Credit history refers to a consumer's past credit actions. Detailed on a credit report, it is a consumer's record of incurring and repaying debts. A credit score is a numerical expression of a consumer's creditworthiness, which is derived from elements in a consumer's credit history.

The most commonly excepted consumer credit score is a FICO Score. Created by the Fair Isaac Corporation, this score weighs a consumer's payment history, amount of debt, length of credit history, new credit and diversity of past credit to create his or her credit score.

Payment history and amounts owed are given the largest amount of weight, accounting for 35% and 30% of the score, respectively. Length of credit history accounts for 15% of the credit score, and new credit and diversity of credit account for 10% each. Information from each of the three major credit reporting bureaus (Experian, Transunion and Equifax) is used to create the FICO score, but only information from the last seven years is used.

In most cases, information that is over seven years old is removed from your credit report. If you made a late payment, had a bill go to a collection agency or declared bankruptcy, those negative marks are removed from your credit report after seven years. However, Chapter 7 bankruptcy can stay on a report for up to 10 years, and tax liens may also stay on your report.

To create a detailed credit history of a consumer, credit reporting bureaus collect information from creditors on amount of money borrowed, type of loan, date account opened, late or timely payments and recent credit inquiries. In addition to creditors, courts, collection agencies, landlords and utility companies may also send information to the credit reporting agencies, and as a result, consumers may have information about bankruptcies, liens, judgments or collections accounts on their credit reports.

To determine the creditworthiness of an individual, a lender may read his or her credit history or credit reports. However, a credit score gives lenders a snapshot to easily and quickly assess a borrower's credit history and thus his or her future creditworthiness, without having to read every element of the credit report.

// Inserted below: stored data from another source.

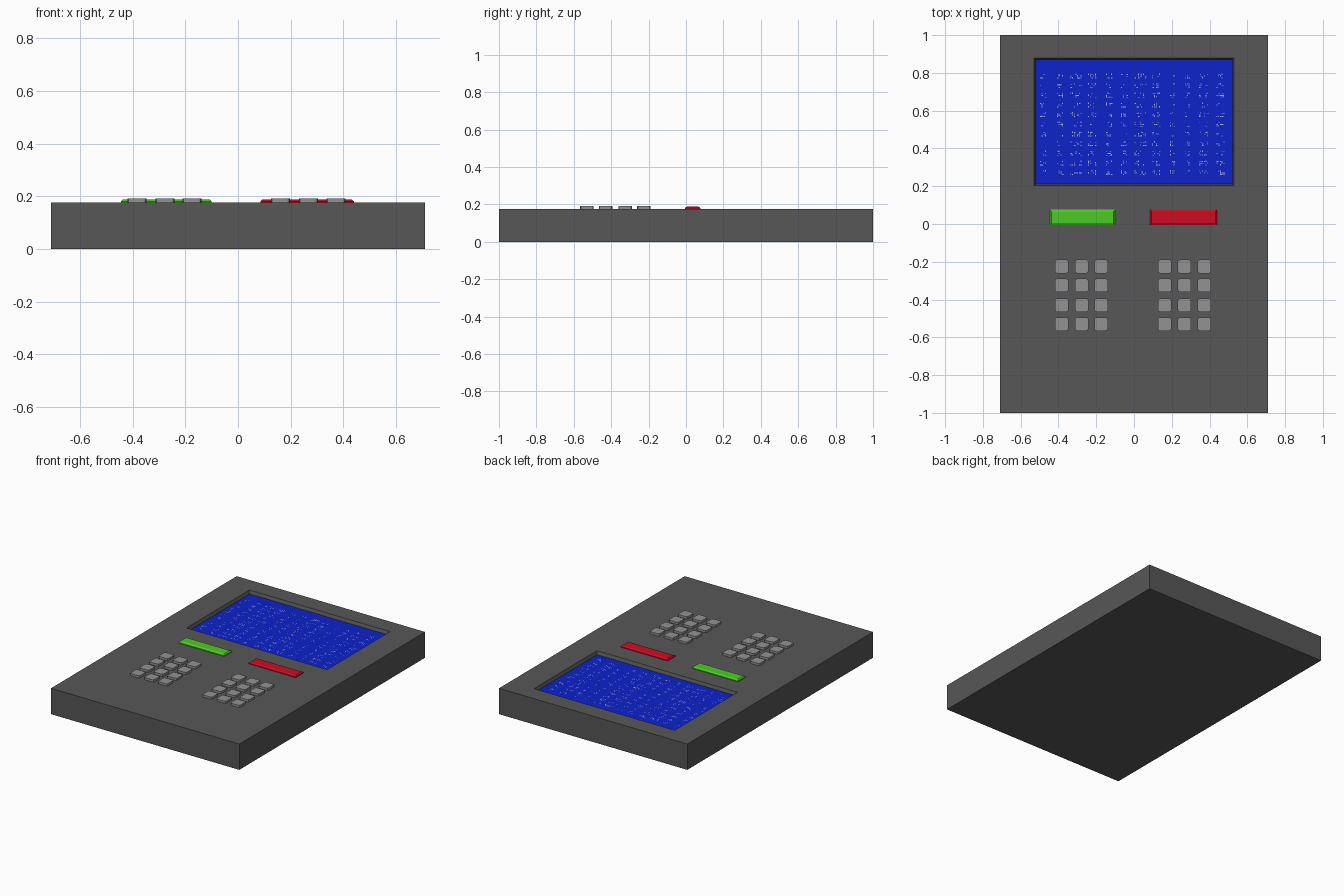
import bpy, bmesh, random

if "Cube" in bpy.data.objects:
    bpy.data.objects.remove(bpy.data.objects["Cube"])
random.seed(4)
TOP = 0.176          # deck height
FLOOR = TOP - 0.022  # screen height


def material(name, rgb):
    m = bpy.data.materials.new(name)
    m.diffuse_color = (*rgb, 1)
    m.use_nodes = True
    m.node_tree.nodes["Principled BSDF"].inputs["Base Color"].default_value = m.diffuse_color
    return m


dark_grey = material("dark grey", (0.095, 0.095, 0.095))
key_grey = material("light grey", (0.29, 0.29, 0.29))
blue = material("screen blue", (0.004, 0.016, 0.6))
pale = material("pale blue", (0.4, 0.45, 0.8))
green = material("green", (0.075, 0.6, 0.018))
red = material("red", (0.6, 0.004, 0.016))


def finish(name, bm, *mats):
    me = bpy.data.meshes.new(name)
    bm.to_mesh(me)
    bm.free()
    ob = bpy.data.objects.new(name, me)
    bpy.context.collection.objects.link(ob)
    for m in mats:
        me.materials.append(m)
    return ob


def loft(bm, rings):
    """Join rectangles (x0, x1, y0, y1, z) in order and cap both ends; returns the last cap."""
    loops = [[bm.verts.new(p) for p in ((a, c, z), (b, c, z), (b, d, z), (a, d, z))]
             for a, b, c, d, z in rings]
    for lo, hi in zip(loops, loops[1:]):
        for i in range(4):
            j = (i + 1) % 4
            bm.faces.new((lo[i], lo[j], hi[j], hi[i]))
    bm.faces.new(loops[0][::-1])
    return bm.faces.new(loops[-1])


# Case with a recessed screen
bm = bmesh.new()
screen = loft(bm, [(-0.71, 0.71, -1, 1, 0), (-0.71, 0.71, -1, 1, TOP),
                   (-0.53, 0.53, 0.203, 0.88, TOP), (-0.522, 0.522, 0.211, 0.872, FLOOR)])
screen.material_index = 1
finish("case", bm, dark_grey, blue)

# Abstract data specks on the screen: rows of small dash clusters
columns = [(-0.48, 4), (-0.39, 4), (-0.305, 7), (-0.22, 5), (-0.13, 4), (-0.05, 4),
           (0.035, 7), (0.12, 5), (0.205, 3), (0.285, 3), (0.37, 6), (0.46, 5)]
bm = bmesh.new()
px = 0.009
z = FLOOR + 0.001
for row in range(11):
    y = 0.785 - row * 0.0512
    for cx, n in columns:
        for i in range(n):
            for k in range(3):
                if random.random() < 0.36:
                    x0 = cx + (i - n / 2) * px
                    y0 = y + (k - 1.5) * px
                    w, h = random.choice([(0.008, 0.004), (0.004, 0.008), (0.005, 0.005)])
                    bm.faces.new([bm.verts.new(p) for p in (
                        (x0, y0, z), (x0 + w, y0, z), (x0 + w, y0 + h, z), (x0, y0 + h, z))])
finish("screen_specks", bm, pale)

# Wide bevelled buttons
for name, x0, x1, mat in (("green_button", -0.445, -0.1, green),
                          ("red_button", 0.085, 0.44, red)):
    bm = bmesh.new()
    loft(bm, [(x0, x1, -0.006, 0.077, TOP - 0.005), (x0, x1, -0.006, 0.077, TOP + 0.005),
              (x0 + 0.008, x1 - 0.008, 0.006, 0.066, TOP + 0.012)])
    finish(name, bm, mat)

# Two keypads of 3 x 4 keys with clipped corners
for name, xs in (("left_keypad", (-0.383, -0.277, -0.174)),
                 ("right_keypad", (0.162, 0.267, 0.372))):
    bm = bmesh.new()
    for x in xs:
        for y in (-0.225, -0.325, -0.43, -0.53):
            loft(bm, [(x - 0.036, x + 0.036, y - 0.036, y + 0.036, TOP - 0.005),
                      (x - 0.036, x + 0.036, y - 0.036, y + 0.036, TOP + 0.015)])
    uprights = [e for e in bm.edges if abs(e.verts[0].co.z - e.verts[1].co.z) > 0.01]
    bmesh.ops.bevel(bm, geom=uprights, offset=0.012, segments=2, profile=0.5, affect='EDGES')
    finish(name, bm, key_grey)
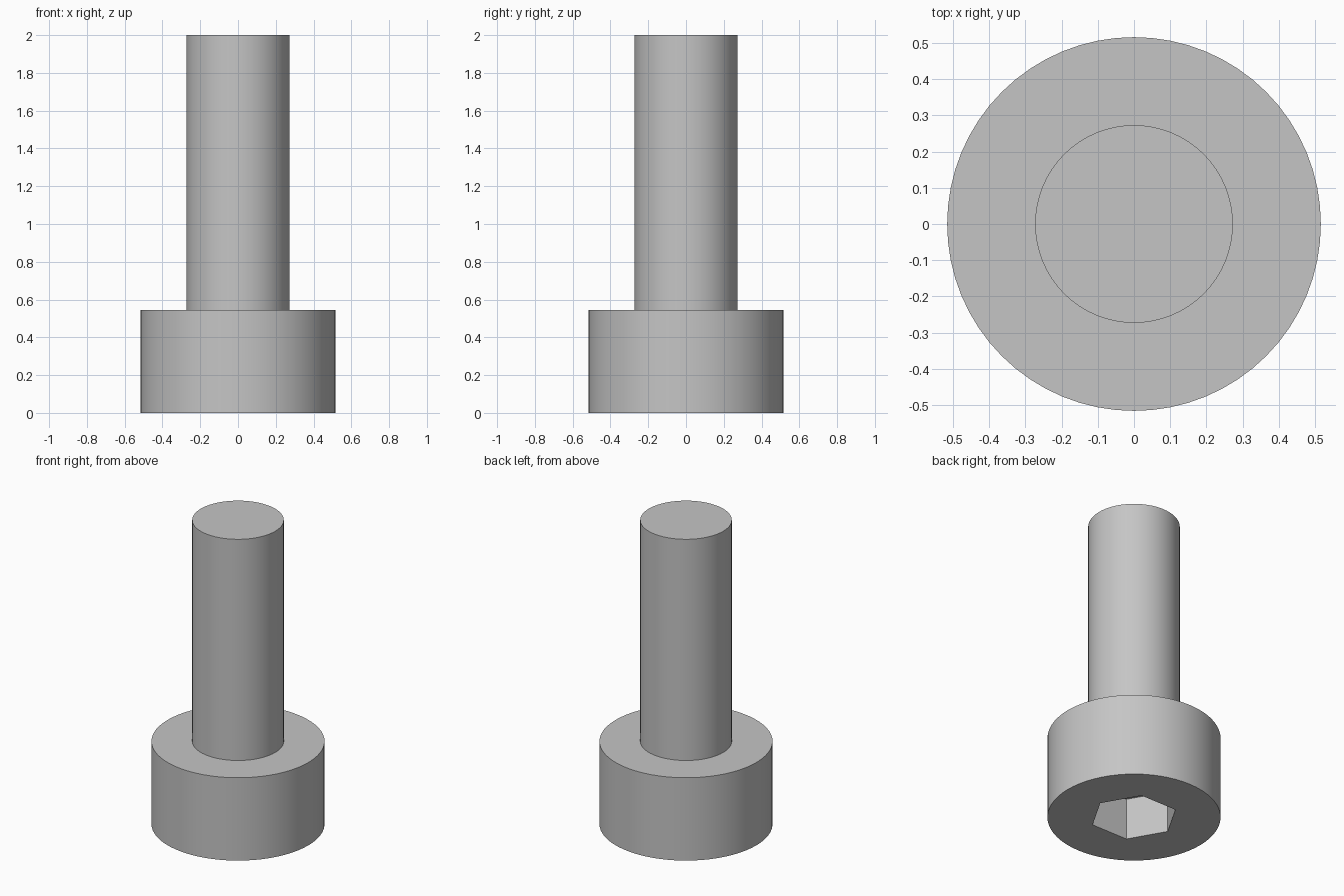
import bpy, bmesh, math
from mathutils import Matrix, Vector

default = bpy.data.objects.get("Cube")
if default:
    bpy.data.objects.remove(default, do_unlink=True)

HEAD_R, HEAD_H = 0.516, 0.545
SHAFT_R, TOP = 0.273, 2.0
SOCKET_R, SOCKET_DEPTH = 0.2625, 0.273
SIDES = 64

# Single steel colour
steel = bpy.data.materials.new("grey steel")
steel.use_nodes = True
steel.diffuse_color = (0.56, 0.56, 0.56, 1)
steel.node_tree.nodes["Principled BSDF"].inputs["Base Color"].default_value = steel.diffuse_color


def make_object(name, bm):
    bmesh.ops.recalc_face_normals(bm, faces=bm.faces)
    mesh = bpy.data.meshes.new(name)
    bm.to_mesh(mesh)
    bm.free()
    mesh.materials.append(steel)
    obj = bpy.data.objects.new(name, mesh)
    bpy.context.collection.objects.link(obj)
    return obj


def prism(bm, radius, z0, z1, sides):
    """Closed upright prism with a corner on the x axis; returns its top face."""
    ring = [bm.verts.new((radius * math.cos(a), radius * math.sin(a), z0))
            for a in (math.tau * i / sides for i in range(sides))]
    base = bm.faces.new(ring)
    return raise_face(bm, base, z1 - z0, keep=True)


def raise_face(bm, face, height, keep=False):
    new = bmesh.ops.extrude_face_region(bm, geom=[face], use_keep_orig=keep)["geom"]
    bmesh.ops.translate(bm, verts=[v for v in new if isinstance(v, bmesh.types.BMVert)],
                        vec=Vector((0, 0, height)))
    return next(f for f in new if isinstance(f, bmesh.types.BMFace))


# Screw body: cylindrical head, with the shaft drawn up from its top face
bm = bmesh.new()
cap = prism(bm, HEAD_R, 0, HEAD_H, SIDES)
inner = raise_face(bm, cap, 0)
bmesh.ops.scale(bm, verts=inner.verts, vec=(SHAFT_R / HEAD_R, SHAFT_R / HEAD_R, 1))
raise_face(bm, inner, TOP - HEAD_H)
# drop any face left inside the solid beneath the shaft
bmesh.ops.delete(bm, geom=[f for f in bm.faces if len(f.verts) == SIDES
                           and abs(f.calc_center_median().z - HEAD_H) < 0.001],
                 context='FACES_ONLY')
screw = make_object("socket_head_screw", bm)

# Hexagonal drive socket cut into the underside of the head
bm = bmesh.new()
prism(bm, SOCKET_R, -0.1, SOCKET_DEPTH, 6)
cutter = make_object("socket_cutter", bm)
cutter.hide_render = True

cut = screw.modifiers.new("hex socket", 'BOOLEAN')
cut.operation = 'DIFFERENCE'
cut.solver = 'EXACT'
cut.object = cutter

bpy.ops.object.select_all(action='DESELECT')
screw.select_set(True)
bpy.context.view_layer.objects.active = screw
bpy.ops.object.modifier_apply(modifier=cut.name)
bpy.data.objects.remove(cutter, do_unlink=True)
bpy.ops.object.shade_smooth_by_angle(angle=math.radians(30))
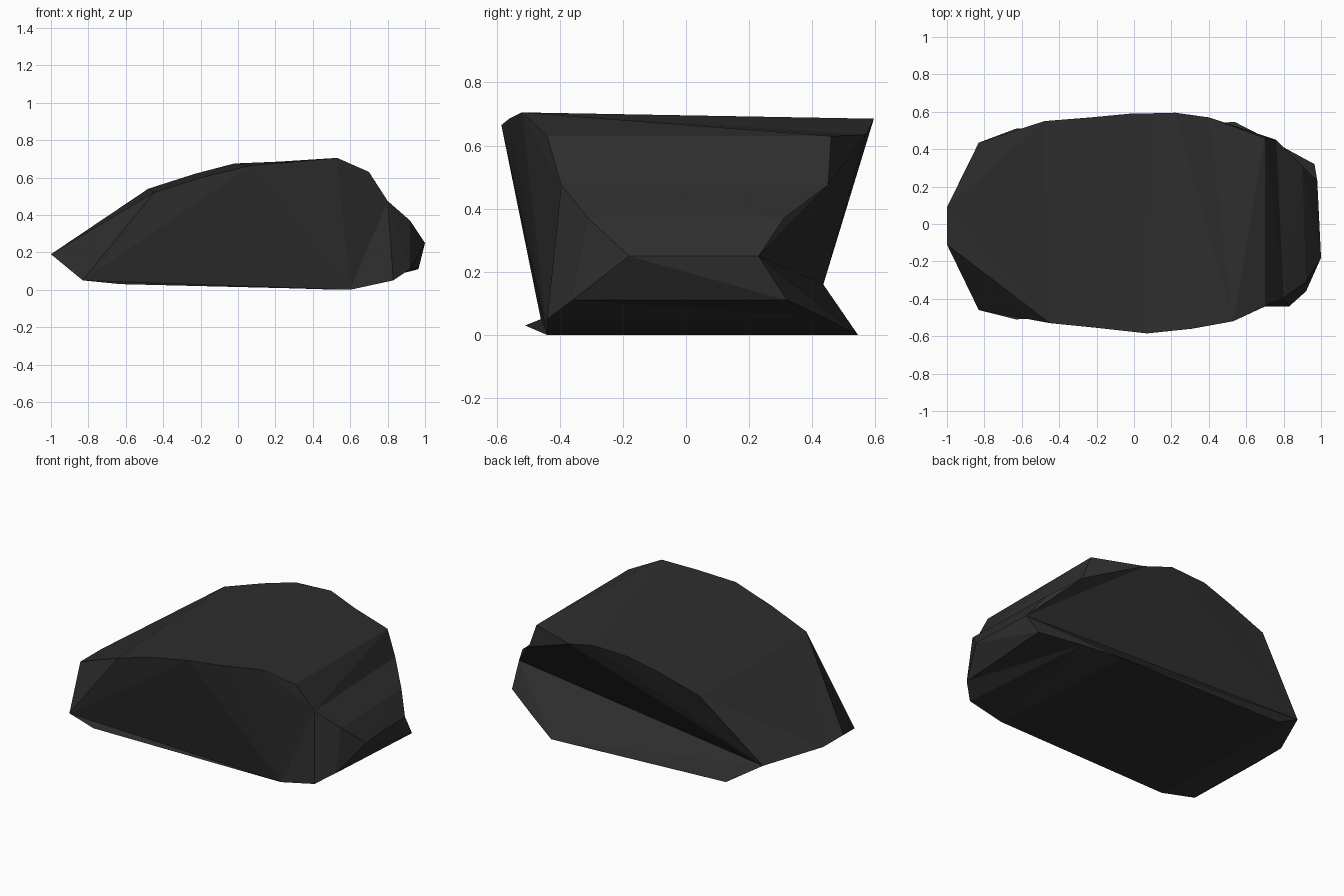
import bpy
import bmesh

# Rock outline, walked over the top and back underneath:
# each row is a front point and its matching back point
ROWS = [
    ((-1.00, -0.11, 0.19), (-1.00, 0.09, 0.19)),    # 0 low tip
    ((-0.45, -0.53, 0.52), (-0.48, 0.55, 0.54)),
    ((-0.20, -0.555, 0.60), (-0.23, 0.57, 0.62)),
    ((0.07, -0.585, 0.665), (-0.02, 0.59, 0.675)),
    ((0.31, -0.56, 0.685), (0.10, 0.592, 0.68)),
    ((0.53, -0.52, 0.705), (0.22, 0.595, 0.685)),   # 5 ridge
    ((0.53, -0.52, 0.705), (0.40, 0.57, 0.635)),
    ((0.70, -0.44, 0.63), (0.70, 0.46, 0.63)),
    ((0.80, -0.395, 0.475), (0.76, 0.45, 0.475)),
    ((0.92, -0.31, 0.37), (0.90, 0.31, 0.37)),
    ((1.00, -0.18, 0.25), (0.98, 0.23, 0.25)),      # 10 nose
    ((0.92, -0.36, 0.11), (0.965, 0.32, 0.11)),
    ((0.83, -0.44, 0.05), (0.75, 0.437, 0.055)),
    ((0.60, -0.44, 0.00), (0.54, 0.545, 0.00)),
    ((-0.63, -0.51, 0.03), (-0.63, 0.51, 0.035)),
    ((-0.83, -0.46, 0.05), (-0.83, 0.435, 0.16)),   # 15 under the tip
]
# Facets of the two broken sides, as row numbers
FRONT = [(0, 1, 15), (1, 2, 3, 15), (3, 4, 5, 13, 15), (5, 7, 8, 13),
         (8, 11, 12, 13), (8, 9, 10, 11), (13, 14, 15)]
BACK = [(0, 1, 15), (1, 2, 3, 15), (3, 4, 5, 15), (5, 6, 10, 15),
        (6, 7, 8, 10), (8, 9, 10), (10, 11, 12, 13), (10, 13, 15), (13, 14, 15)]

bm = bmesh.new()
front = [bm.verts.new(f) for f, b in ROWS]
back = [bm.verts.new(b) for f, b in ROWS]

# Band of facets around the top, nose and underside
for i in range(len(ROWS)):
    j = (i + 1) % len(ROWS)
    bm.faces.new((front[i], front[j], back[j], back[i]))

# Side facets
for ring, facets in ((front, FRONT), (back, BACK)):
    for facet in facets:
        bm.faces.new([ring[i] for i in facet])

bmesh.ops.remove_doubles(bm, verts=bm.verts[:], dist=0.0005)
bmesh.ops.triangulate(bm, faces=bm.faces[:])
bmesh.ops.recalc_face_normals(bm, faces=bm.faces[:])

mesh = bpy.data.meshes.new("rock")
bm.to_mesh(mesh)
bm.free()

stone = bpy.data.materials.new("dark_stone")
stone.diffuse_color = (0.027, 0.027, 0.027, 1.0)
mesh.materials.append(stone)

rock = bpy.data.objects.new("rock", mesh)
bpy.context.collection.objects.link(rock)
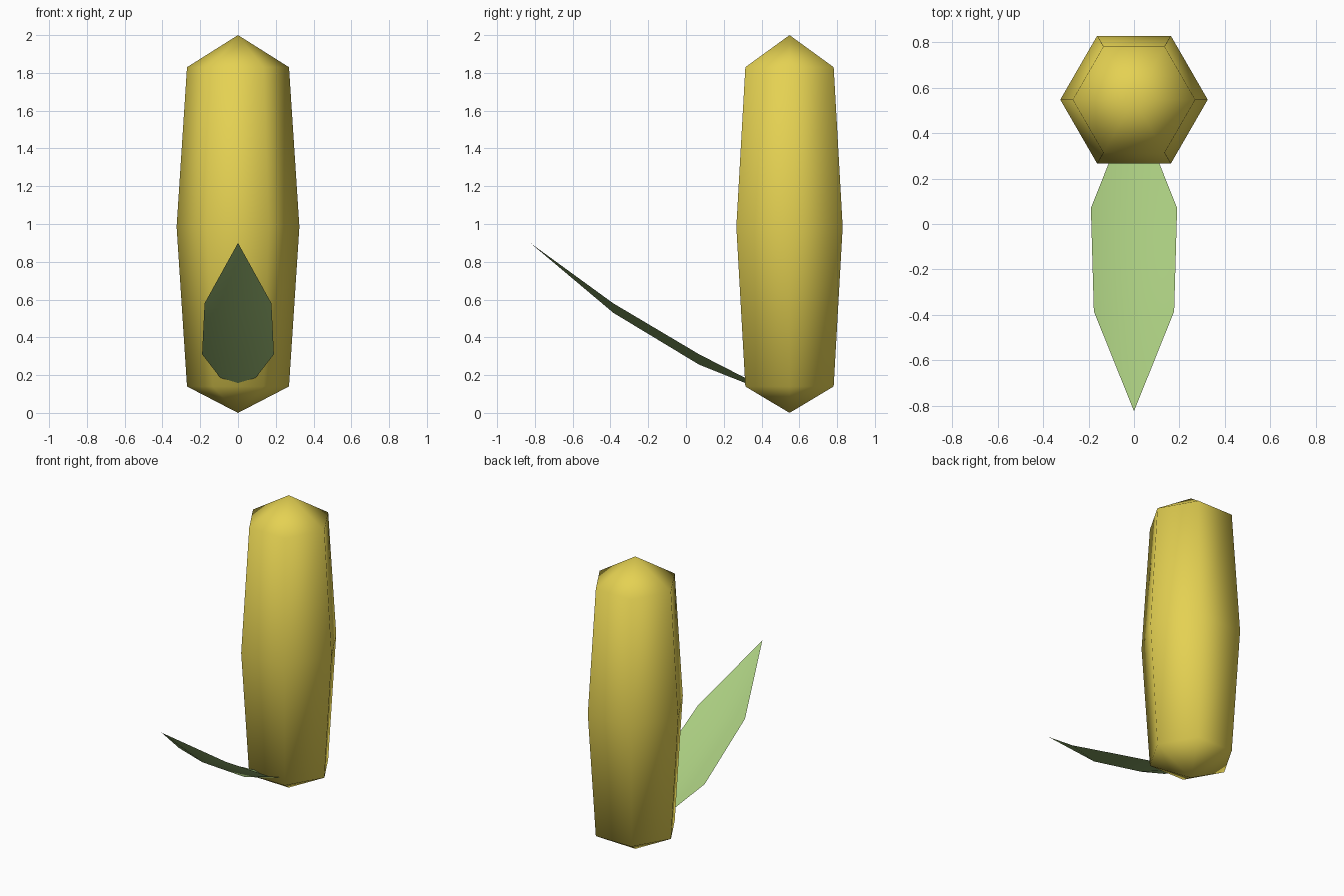
import bpy, math

if "Cube" in bpy.data.objects:
    bpy.data.objects.remove(bpy.data.objects["Cube"])

CY = 0.548  # depth position of the cob axis


def make_part(name, verts, faces, color_name, color):
    mesh = bpy.data.meshes.new(name)
    mesh.from_pydata(verts, [], faces)
    mat = bpy.data.materials.new(color_name)
    mat.diffuse_color = (*color, 1)
    mat.use_nodes = True
    mat.node_tree.nodes["Principled BSDF"].inputs["Base Color"].default_value = mat.diffuse_color
    mesh.materials.append(mat)
    mesh.shade_smooth()
    obj = bpy.data.objects.new(name, mesh)
    bpy.context.collection.objects.link(obj)
    return obj


# Cob: three hexagonal rings closed by a point at each end
N = 6
rings = [(0.27, 0.14), (0.325, 0.985), (0.27, 1.83)]
verts = [(r * math.cos(math.tau * i / N), CY + r * math.sin(math.tau * i / N), z)
         for r, z in rings for i in range(N)]
bottom, top = len(verts), len(verts) + 1
verts += [(0, CY, 0), (0, CY, 2)]
faces = []
for i in range(N):
    j = (i + 1) % N
    faces.append((bottom, j, i))
    for k in range(len(rings) - 1):
        a, b = k * N, (k + 1) * N
        faces.append((a + i, a + j, b + j, b + i))
    faces.append((2 * N + i, 2 * N + j, top))
make_part("cob", verts, faces, "corn yellow", (0.78, 0.64, 0.085))

# Leaf: shallow folded blade rising forward from the base of the cob
# sections: half width, y, middle height, edge height
sections = [(0.19, 0.07, 0.255, 0.31), (0.177, -0.385, 0.53, 0.58)]
verts = [(0, CY, 0.065)]
for w, y, mid, edge in sections:
    verts += [(-w, y, edge), (0, y, mid), (w, y, edge)]
verts.append((0, -0.825, 0.9))
faces = [(0, 1, 2), (0, 2, 3),
         (1, 4, 5, 2), (2, 5, 6, 3),
         (4, 7, 5), (5, 7, 6)]
make_part("leaf", verts, faces, "leaf green", (0.39, 0.59, 0.21))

FICO credit scores range from 300 to 850, but scores must be over 650 to be considered good or excellent. Scores lower than 659 are considered to be below average. A score in this range indicates that you have had trouble repaying debts in the past or that you have too much open credit or too much recent credit. A score between 660 and 724 indicates that a borrower has a relatively long credit history and a mostly positive history of loan repayments. Scores above 720 indicate that a borrower is dependable with a solid credit history.

  1. Why don't I have a credit score?

    Learn about some of the reasons why you might not have a credit score, and find out how you can build a good credit score ... Read Answer >>
  2. How is my credit score calculated?

    Wonder how your credit is calculated? Learn the criteria that go into determining your FICO credit score – the measure that ... Read Answer >>
Related Articles
  1. Personal Finance

    How Your Credit Score Compares to the Average American's

    While only a small percentage of Americans have terrible credit scores, a whopping 30% have poor or bad credit, according to the Consumer Financial Protection Bureau.
  2. Personal Finance

    How to Read Your Consumer Credit Report

    Learning how to read your consumer credit report is vital, as it includes important information about your credit history.
  3. Personal Finance

    The Importance Of Your Credit Rating

    A great starting point for learning what a credit score is, how it is calculated and why it is so important.
  4. Personal Finance

    The top 3 credit bureaus

    Learn about the top three credit bureaus: what they do, how they develop your credit score – and why the credit scores they assign you may differ.
  5. Personal Finance

    Getting Your Credit Score from a Bank

    That all-important, once-secret number is now easy to obtain from financial institutions and credit card companies.
  6. Personal Finance

    The 5 biggest factors that affect your credit

    Are you in the process of getting a loans? Learn how credit companies use these factors credit companies rely on to determine whether to lend to you and at what rate.
  7. Personal Finance

    Your Credit Score: More Important Than You Know

    Credit scores affect key aspects of your personal and professional life. Knowing your score and managing your credit input can make a big difference.
  8. Personal Finance

    Is Your Credit Score at 850? It Can Be!

    Use these tips to increase your credit score and your ability to get low interest rates on loans.
  9. Personal Finance

    More Banks Offer Free (Actual) FICO Scores

    Lenders overwhelmingly use the FICO credit score when it comes to determining creditworthiness. And thanks to a new initiative, consumers can see it too.
  1. Good Credit

    Good credit is a classification for an individual's credit history, ...
  2. Bad Credit

    A qualification of an individual's credit history that indicates ...
  3. Credit Limit

    Credit limit is the amount of credit that a financial institution ...
  4. Negative Information

    Data in a consumer’s credit report that lowers his or her credit ...
  5. Adverse Credit History

    Adverse credit history is a track record of poor repayment history ...
  6. Beacon Score

    The Beacon Score is a credit score generated by the Equifax Credit ...
Trading Center